Editorial: Taking Flight for Trucking

Truck manufacturers worked wonders for our staff’s air miles rewards programs last week, hosting three concurrent events to showcase three very different variants of commercial trucks.

The biggest air mileage tally came courtesy of Daimler AG, which unveiled its next-generation Sprinter van from Dusseldorf, Germany. The Sprinter — sold in the U.S. under the Mercedes-Benz and Freightliner brands — is a mainstay for all manner of commercial applications, and its prevalence on city streets is likely to grow as rising e-commerce continues to lift demand for last-mile deliveries.

Daimler wants to make sure the Sprinter is ready, will offer the truck in a multitude of configurations and has also outfitted the new model with a broad suite of connectivity and safety technologies, along with a planned addition of a gasoline engine as an option to diesel.

Hydrogen-electric fuel cell power propels a prototype truck Kenworth unveiled at its technical center in Mount Vernon, Wash. Kenworth said the truck can haul the same 80,000 pounds as a standard, diesel-powered, Class 8 model, emitting nothing but water vapor. The truck will go into service at the Ports of Los Angeles and Long Beach, both of which have included zero-emissions vehicles in their long-term clean-air action plans.

Meanwhile, Daimler Trucks North America’s long-term plans for its factory in Redford, Mich., include expansion to accommodate sister company Detroit with the production of a new medium-duty 8-liter engine, which it unveiled during a press event in West Palm Beach, Fla. The company has spent $375 million to upgrade the facility to produce not only the DD8, as the new engine is called, but also updates to the existing DD5 medium-duty engine. The facility already produces Detroit heavy-duty engines and automated manual transmissions. DTNA began installing the engines in trucks last week.

These introductions landed during the same week it was reported that January Class 8 orders surged to reach the second-highest monthly total ever, buoyed by what analysts said is an environment defined by a strong freight market, corporate tax breaks and a dwindling supply of production slots for new trucks.

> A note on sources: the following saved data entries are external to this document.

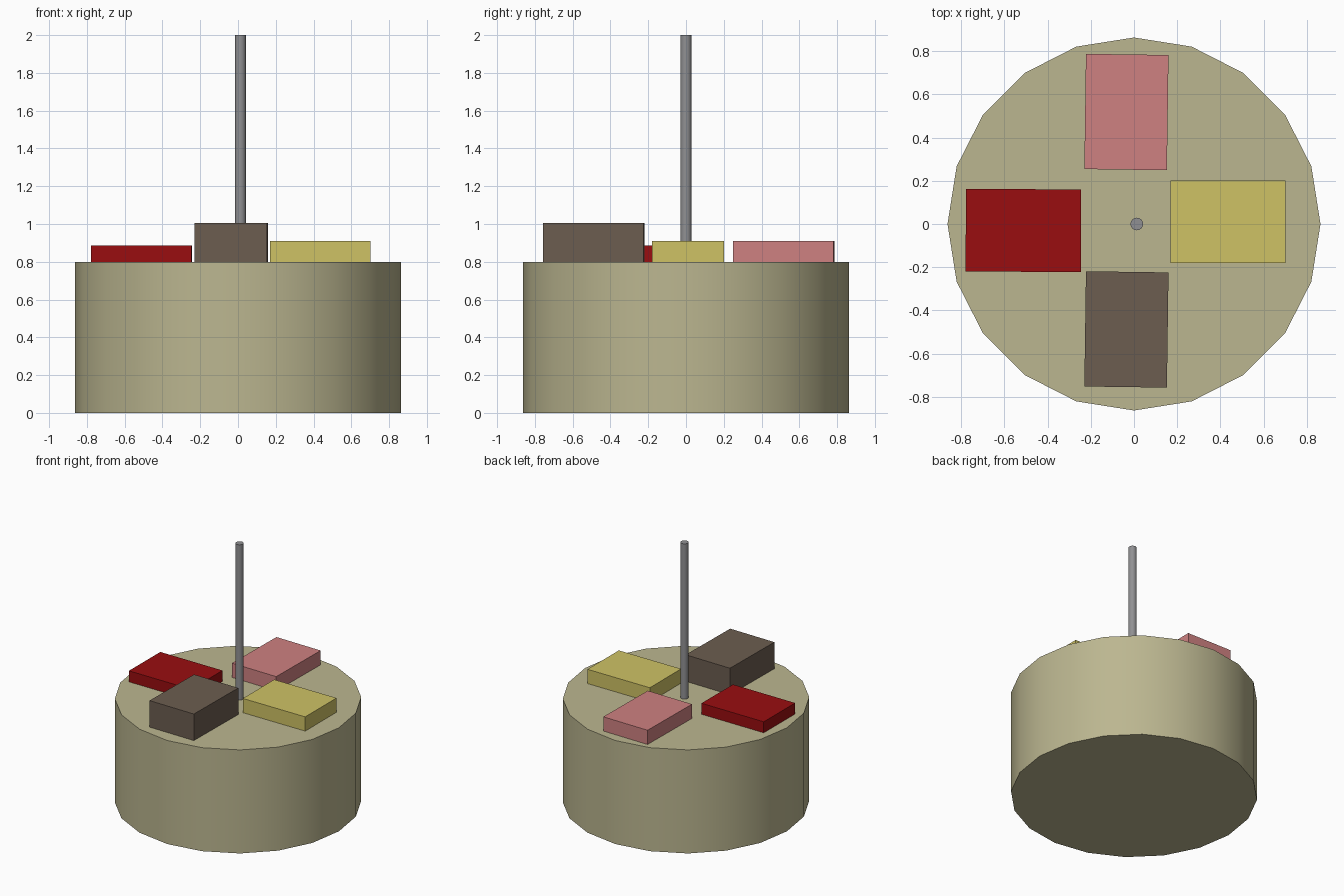
import bpy
from math import radians

if "Cube" in bpy.data.objects:
    bpy.data.objects.remove(bpy.data.objects["Cube"])


def paint(obj, name, rgb):
    mat = bpy.data.materials.new(name)
    mat.diffuse_color = (*rgb, 1)
    mat.use_nodes = True
    mat.node_tree.nodes["Principled BSDF"].inputs["Base Color"].default_value = mat.diffuse_color
    obj.data.materials.append(mat)


def cylinder(name, x, radius, z0, z1, sides, rgb):
    bpy.ops.mesh.primitive_cylinder_add(vertices=sides, radius=radius, depth=z1 - z0,
                                        location=(x, 0, (z0 + z1) / 2))
    obj = bpy.context.object
    obj.name = name
    bpy.ops.object.shade_smooth_by_angle(angle=radians(30))
    paint(obj, name + "_paint", rgb)


def block(name, x, y, turn, height, rgb):
    bpy.ops.mesh.primitive_cube_add(size=1, location=(x, y, BASE_TOP + height / 2),
                                    rotation=(0, 0, radians(turn)))
    obj = bpy.context.object
    obj.name = name
    obj.scale = (0.533, 0.382, height)
    paint(obj, name + "_paint", rgb)


BASE_TOP = 0.80

# Round base and central pole
cylinder("round_base", 0, 0.863, 0, BASE_TOP, 20, (0.50, 0.47, 0.28))
cylinder("pole", 0.013, 0.029, BASE_TOP, 2.0, 32, (0.28, 0.28, 0.29))

# Four blocks around the pole
block("red_block", -0.512, -0.030, -0.2, 0.085, (0.32, 0.004, 0.005))
block("yellow_block", 0.435, 0.010, 0, 0.11, (0.62, 0.54, 0.13))
block("pink_block", -0.035, 0.518, 89.2, 0.11, (0.62, 0.22, 0.22))
block("brown_block", -0.035, -0.488, 89.2, 0.205, (0.15, 0.11, 0.08))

With more and more options becoming available, the factories that crank out new trucks could be busy for some time to come.